In the ’70s, he was also involved with Community Health Centres, which also used an integrated approach to multidisciplinary care. The government was slow to take up the concept at the time. They were “nervous,” says Cole, because of the big budgets required to run them. However, the model has now been developed extensively in inner-city neighbourhoods where people otherwise tend not to have family doctors.
Doctors employed at those community centres are paid a straight salary. And it’s that payment model that Cole would prefer to see province-wide. He says both fee-for-service and capitation put doctors in a “conflict of interest.” Capitation, Cole suggests, simply transfers the problems with fee-for-service to a new model. That is, doctors are prone to get “greedy” and sign up more patients than they can handle.
“Good prevention takes time,” he says. But if doctors are paid according to the number of patients they roster, “there is a powerful incentive to expand their practice too far.” And patients on crowded rosters don’t get the kind of care they should. They can’t. Their doctors are too busy.
Cole bases those concerns on his own experience in Orangeville’s After Hours Clinic. There he sees many patients who are rostered with other doctors – patients who, according to the new model, should seek out their own doctors for after-hours care. But, he says, “They tell me it takes two to three weeks to get an appointment.”
Whereas his practice has 1,500 to 1,800 active patients, he knows of doctors who are signing up well in excess of 3,000.
He is also concerned that once the FHT programs are fully functional, the government will have an excuse to drain away resources from existing community-based services, especially in the area of mental health. Where, he asks, will all those additional AHPs come from?
The victims, he points out, will be people without a family doctor because the new FHTs will provide services only to the patients on their roster. That means stranded or orphaned patients could end up with even less access to care.
However, Lynn Lowe of the Dufferin Area FHT insists that the programs offered by the FHT are meant “to augment, not replace programs currently offered.” Nor is it the intention to replace staff in the hospital who currently run community-oriented programs.
Ontario’s primary care reforms may seem radical, but Barbara Watts says other countries have taken their reforms much further.
In Britain, for example, taking a test or having a needle or attending a workshop isn’t enough. It’s the actual health outcomes that are measured.
“If you’re a diabetic,” Watts says, “and your blood sugar is controlled within a certain level and a certain number of your patients achieve that, you get a bonus.”
“It’s really pushing it,” she says. “It’s kind of suggesting – I don’t know – I should go to your home and make sure you don’t eat that chocolate bar.”
It’s an open question, then, whether the current reforms will lead to improved health “outcomes” for us all. And whether family doctors will begin to take a more integrated and preventive approach to patient care.

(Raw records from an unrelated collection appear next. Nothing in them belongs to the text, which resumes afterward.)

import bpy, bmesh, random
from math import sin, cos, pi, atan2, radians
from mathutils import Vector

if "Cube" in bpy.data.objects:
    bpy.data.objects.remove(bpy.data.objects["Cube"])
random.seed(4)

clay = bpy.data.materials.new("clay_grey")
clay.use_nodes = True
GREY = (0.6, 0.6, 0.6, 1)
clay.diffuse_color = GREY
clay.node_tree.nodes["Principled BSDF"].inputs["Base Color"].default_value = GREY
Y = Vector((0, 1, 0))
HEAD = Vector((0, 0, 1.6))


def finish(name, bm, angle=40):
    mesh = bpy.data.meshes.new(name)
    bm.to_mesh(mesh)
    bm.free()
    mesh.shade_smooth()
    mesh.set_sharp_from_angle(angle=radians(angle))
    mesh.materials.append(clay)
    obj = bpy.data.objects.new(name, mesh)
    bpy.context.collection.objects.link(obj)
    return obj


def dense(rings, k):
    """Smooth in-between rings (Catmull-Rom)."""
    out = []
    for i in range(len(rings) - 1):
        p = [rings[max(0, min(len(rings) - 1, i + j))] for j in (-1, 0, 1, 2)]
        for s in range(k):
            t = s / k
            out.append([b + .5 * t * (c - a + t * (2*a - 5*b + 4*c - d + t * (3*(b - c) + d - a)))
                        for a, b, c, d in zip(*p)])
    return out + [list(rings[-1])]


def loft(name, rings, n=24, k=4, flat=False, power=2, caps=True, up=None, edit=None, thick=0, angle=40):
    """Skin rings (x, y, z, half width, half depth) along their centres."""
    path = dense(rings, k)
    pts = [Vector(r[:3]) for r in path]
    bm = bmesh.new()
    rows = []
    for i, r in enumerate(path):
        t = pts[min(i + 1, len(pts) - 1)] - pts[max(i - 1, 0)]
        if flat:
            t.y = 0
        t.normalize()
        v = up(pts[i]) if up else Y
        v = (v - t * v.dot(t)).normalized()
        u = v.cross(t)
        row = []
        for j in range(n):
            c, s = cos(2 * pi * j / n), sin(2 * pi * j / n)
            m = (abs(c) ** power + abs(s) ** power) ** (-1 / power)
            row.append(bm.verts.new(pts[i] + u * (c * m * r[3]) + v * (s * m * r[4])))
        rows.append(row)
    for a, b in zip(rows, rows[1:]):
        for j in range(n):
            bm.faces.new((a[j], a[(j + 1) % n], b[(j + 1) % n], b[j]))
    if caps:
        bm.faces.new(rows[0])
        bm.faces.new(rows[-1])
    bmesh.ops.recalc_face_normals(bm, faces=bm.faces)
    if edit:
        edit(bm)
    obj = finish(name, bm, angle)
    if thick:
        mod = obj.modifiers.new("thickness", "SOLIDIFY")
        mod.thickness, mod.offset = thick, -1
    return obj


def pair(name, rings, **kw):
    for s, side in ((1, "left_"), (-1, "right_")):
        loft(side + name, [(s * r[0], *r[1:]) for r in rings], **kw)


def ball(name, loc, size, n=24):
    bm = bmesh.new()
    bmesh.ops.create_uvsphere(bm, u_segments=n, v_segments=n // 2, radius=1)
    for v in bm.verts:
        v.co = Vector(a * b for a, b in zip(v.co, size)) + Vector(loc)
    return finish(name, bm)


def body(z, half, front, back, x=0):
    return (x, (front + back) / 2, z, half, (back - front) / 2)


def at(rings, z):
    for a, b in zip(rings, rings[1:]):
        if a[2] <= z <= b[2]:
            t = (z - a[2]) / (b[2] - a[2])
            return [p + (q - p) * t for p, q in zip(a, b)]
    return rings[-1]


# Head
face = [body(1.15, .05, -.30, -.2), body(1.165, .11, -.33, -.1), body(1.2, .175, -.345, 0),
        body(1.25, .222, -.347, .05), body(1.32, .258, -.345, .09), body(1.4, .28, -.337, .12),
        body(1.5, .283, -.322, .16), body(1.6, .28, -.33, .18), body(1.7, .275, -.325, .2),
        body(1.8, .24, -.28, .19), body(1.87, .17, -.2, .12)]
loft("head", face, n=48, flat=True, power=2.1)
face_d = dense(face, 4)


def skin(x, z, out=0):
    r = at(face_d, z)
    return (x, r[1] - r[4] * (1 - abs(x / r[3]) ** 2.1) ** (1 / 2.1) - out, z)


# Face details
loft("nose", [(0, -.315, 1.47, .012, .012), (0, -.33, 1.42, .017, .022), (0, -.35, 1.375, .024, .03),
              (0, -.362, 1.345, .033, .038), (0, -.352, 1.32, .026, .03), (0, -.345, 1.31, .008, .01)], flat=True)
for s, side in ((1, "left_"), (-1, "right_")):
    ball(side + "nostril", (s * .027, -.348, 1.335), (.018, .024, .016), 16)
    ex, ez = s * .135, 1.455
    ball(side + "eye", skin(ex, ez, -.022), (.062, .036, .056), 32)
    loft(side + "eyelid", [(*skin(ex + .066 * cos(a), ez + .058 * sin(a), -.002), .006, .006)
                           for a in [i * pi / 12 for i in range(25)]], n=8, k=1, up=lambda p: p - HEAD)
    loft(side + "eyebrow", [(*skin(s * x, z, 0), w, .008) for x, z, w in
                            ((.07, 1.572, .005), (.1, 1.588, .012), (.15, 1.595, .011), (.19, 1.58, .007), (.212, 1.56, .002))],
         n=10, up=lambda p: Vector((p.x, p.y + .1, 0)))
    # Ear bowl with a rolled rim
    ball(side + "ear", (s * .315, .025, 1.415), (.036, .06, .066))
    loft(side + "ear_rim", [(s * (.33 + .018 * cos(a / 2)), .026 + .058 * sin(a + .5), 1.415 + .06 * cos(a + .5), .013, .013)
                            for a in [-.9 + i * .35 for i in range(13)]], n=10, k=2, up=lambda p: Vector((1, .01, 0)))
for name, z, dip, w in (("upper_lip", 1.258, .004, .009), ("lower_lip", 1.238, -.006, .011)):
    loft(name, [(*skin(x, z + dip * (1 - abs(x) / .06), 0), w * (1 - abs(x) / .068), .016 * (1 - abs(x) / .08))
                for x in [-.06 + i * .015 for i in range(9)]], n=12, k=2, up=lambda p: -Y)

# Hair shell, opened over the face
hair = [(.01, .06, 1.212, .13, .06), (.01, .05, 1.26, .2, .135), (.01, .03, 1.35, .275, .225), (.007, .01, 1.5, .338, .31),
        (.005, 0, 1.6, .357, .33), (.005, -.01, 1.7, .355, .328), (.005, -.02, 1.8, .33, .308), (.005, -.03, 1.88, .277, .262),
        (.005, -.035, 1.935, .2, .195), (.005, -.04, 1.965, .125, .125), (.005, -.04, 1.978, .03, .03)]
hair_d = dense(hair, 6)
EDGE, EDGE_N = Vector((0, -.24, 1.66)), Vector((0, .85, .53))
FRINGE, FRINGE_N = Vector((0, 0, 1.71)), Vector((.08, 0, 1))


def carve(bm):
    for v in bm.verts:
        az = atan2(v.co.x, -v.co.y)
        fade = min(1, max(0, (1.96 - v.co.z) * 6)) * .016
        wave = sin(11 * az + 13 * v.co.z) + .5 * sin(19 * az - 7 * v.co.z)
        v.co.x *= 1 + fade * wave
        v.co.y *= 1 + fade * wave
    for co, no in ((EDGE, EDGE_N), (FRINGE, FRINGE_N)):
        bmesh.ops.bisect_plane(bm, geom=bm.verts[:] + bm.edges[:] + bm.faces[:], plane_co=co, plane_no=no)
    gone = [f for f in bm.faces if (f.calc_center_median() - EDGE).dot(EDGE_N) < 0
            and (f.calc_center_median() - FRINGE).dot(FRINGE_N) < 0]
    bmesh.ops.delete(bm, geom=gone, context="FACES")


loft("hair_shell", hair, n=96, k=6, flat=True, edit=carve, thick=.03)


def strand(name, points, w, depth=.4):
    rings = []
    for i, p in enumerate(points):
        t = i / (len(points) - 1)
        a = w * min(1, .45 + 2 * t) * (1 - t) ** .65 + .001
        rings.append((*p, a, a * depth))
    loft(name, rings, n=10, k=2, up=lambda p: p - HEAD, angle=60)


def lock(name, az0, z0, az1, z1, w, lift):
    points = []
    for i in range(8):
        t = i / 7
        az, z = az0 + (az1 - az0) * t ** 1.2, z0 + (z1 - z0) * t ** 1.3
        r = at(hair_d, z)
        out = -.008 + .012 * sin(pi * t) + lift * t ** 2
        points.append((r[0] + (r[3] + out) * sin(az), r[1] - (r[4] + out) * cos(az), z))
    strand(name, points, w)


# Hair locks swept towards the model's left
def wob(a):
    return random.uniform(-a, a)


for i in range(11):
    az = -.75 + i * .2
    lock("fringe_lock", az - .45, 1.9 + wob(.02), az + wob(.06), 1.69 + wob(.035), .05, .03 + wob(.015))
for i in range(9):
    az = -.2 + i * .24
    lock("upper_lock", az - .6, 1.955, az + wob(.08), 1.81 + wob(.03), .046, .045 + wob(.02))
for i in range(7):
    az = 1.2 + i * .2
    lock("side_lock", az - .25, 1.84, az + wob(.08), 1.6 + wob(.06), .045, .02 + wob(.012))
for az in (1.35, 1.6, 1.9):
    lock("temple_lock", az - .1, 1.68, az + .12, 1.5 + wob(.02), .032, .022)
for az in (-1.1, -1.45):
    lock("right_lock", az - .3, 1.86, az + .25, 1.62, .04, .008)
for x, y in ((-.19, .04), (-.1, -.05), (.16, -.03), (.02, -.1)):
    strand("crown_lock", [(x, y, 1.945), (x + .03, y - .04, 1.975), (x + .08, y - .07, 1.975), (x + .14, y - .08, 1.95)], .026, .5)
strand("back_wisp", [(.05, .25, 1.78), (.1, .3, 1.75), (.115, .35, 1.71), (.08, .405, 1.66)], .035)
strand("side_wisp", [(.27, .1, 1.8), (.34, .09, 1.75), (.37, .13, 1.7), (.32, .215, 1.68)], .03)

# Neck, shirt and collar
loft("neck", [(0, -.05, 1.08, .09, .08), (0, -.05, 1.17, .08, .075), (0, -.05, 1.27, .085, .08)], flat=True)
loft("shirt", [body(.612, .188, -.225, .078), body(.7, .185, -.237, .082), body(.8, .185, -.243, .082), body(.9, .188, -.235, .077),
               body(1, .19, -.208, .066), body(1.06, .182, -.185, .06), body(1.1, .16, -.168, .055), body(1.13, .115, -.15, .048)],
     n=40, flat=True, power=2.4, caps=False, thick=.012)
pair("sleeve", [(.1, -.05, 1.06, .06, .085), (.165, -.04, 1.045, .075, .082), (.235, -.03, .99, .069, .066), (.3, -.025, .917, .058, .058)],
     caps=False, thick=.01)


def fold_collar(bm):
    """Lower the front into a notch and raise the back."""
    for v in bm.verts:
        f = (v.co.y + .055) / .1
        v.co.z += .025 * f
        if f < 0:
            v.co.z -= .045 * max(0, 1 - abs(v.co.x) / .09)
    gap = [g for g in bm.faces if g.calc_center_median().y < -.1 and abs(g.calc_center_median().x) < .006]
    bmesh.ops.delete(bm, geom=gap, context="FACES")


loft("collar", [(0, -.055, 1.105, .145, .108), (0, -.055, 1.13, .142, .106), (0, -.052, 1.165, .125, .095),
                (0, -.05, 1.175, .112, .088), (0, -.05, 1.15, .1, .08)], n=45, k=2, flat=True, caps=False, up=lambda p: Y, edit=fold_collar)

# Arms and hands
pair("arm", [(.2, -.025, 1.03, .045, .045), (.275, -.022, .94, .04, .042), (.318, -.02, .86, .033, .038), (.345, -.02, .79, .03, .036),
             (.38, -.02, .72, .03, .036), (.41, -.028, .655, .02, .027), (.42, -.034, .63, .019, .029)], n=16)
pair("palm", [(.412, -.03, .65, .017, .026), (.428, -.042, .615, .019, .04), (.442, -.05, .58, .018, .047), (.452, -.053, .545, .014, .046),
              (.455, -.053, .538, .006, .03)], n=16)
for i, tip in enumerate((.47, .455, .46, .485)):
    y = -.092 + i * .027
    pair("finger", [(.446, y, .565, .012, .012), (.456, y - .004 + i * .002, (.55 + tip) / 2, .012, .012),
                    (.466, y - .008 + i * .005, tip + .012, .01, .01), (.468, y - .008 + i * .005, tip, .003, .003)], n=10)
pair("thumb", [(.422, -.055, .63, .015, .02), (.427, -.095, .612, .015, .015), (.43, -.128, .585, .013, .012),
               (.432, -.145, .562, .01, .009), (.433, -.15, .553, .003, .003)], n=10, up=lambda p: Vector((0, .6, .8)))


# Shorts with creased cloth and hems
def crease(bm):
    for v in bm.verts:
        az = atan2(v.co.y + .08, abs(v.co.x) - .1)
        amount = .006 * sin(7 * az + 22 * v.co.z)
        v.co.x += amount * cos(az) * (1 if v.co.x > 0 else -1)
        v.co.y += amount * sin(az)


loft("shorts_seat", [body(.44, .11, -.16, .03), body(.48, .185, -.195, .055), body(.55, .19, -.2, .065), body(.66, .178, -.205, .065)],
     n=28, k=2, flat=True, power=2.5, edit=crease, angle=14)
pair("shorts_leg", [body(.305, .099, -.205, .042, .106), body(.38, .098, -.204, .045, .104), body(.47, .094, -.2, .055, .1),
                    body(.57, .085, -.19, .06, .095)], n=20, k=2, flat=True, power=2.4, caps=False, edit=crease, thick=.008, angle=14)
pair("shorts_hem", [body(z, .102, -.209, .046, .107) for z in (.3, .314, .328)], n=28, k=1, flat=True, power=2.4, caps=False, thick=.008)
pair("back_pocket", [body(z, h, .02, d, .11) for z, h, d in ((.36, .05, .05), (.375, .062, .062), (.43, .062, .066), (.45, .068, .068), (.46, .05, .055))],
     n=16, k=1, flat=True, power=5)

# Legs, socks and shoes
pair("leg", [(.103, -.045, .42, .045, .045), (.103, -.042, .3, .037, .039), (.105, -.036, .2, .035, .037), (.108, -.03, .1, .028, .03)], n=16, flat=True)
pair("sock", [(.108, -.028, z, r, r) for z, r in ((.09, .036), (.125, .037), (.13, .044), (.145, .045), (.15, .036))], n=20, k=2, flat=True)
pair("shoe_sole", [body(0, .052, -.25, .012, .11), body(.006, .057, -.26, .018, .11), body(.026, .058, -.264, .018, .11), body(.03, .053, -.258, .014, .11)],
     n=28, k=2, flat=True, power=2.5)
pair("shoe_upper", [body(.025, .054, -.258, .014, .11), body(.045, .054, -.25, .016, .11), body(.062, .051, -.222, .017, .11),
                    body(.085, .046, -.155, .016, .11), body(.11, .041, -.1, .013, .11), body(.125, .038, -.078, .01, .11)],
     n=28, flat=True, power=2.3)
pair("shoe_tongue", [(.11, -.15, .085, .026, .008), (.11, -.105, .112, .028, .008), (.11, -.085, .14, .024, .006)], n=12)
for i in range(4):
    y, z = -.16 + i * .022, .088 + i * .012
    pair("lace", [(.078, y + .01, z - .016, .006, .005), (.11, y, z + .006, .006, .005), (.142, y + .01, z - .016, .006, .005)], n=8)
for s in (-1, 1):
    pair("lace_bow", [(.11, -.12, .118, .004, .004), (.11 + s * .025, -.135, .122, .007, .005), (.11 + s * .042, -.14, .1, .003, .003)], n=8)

Dr. Barbara Watts is optimistic. And despite his reservations, Dr. Peter Cole acknowledges the proof will be in the pudding. Still, it will be a good while yet before the results in terms of the overall health of the population can be measured. And whether anyone gets left behind.
Need a doctor in Headwaters?
Patient forms are available at the inquiry desk at Headwaters Health Care Centre, clinics, doctors’ offices and on-line at www.headwatershealth.ca (click on “find a doctor”). Fill out the form and mail as directed. One form per family. Don’t wait until you require medical attention to apply.
A young woman with a painful sore throat waits her turn at the triage desk in the emergency department of Headwaters Health Care Centre in Orangeville. Without a family doctor, the emergency department or an after-hours clinic are her only options. The waits at both can be dispiriting, and using the ER as a walk-in…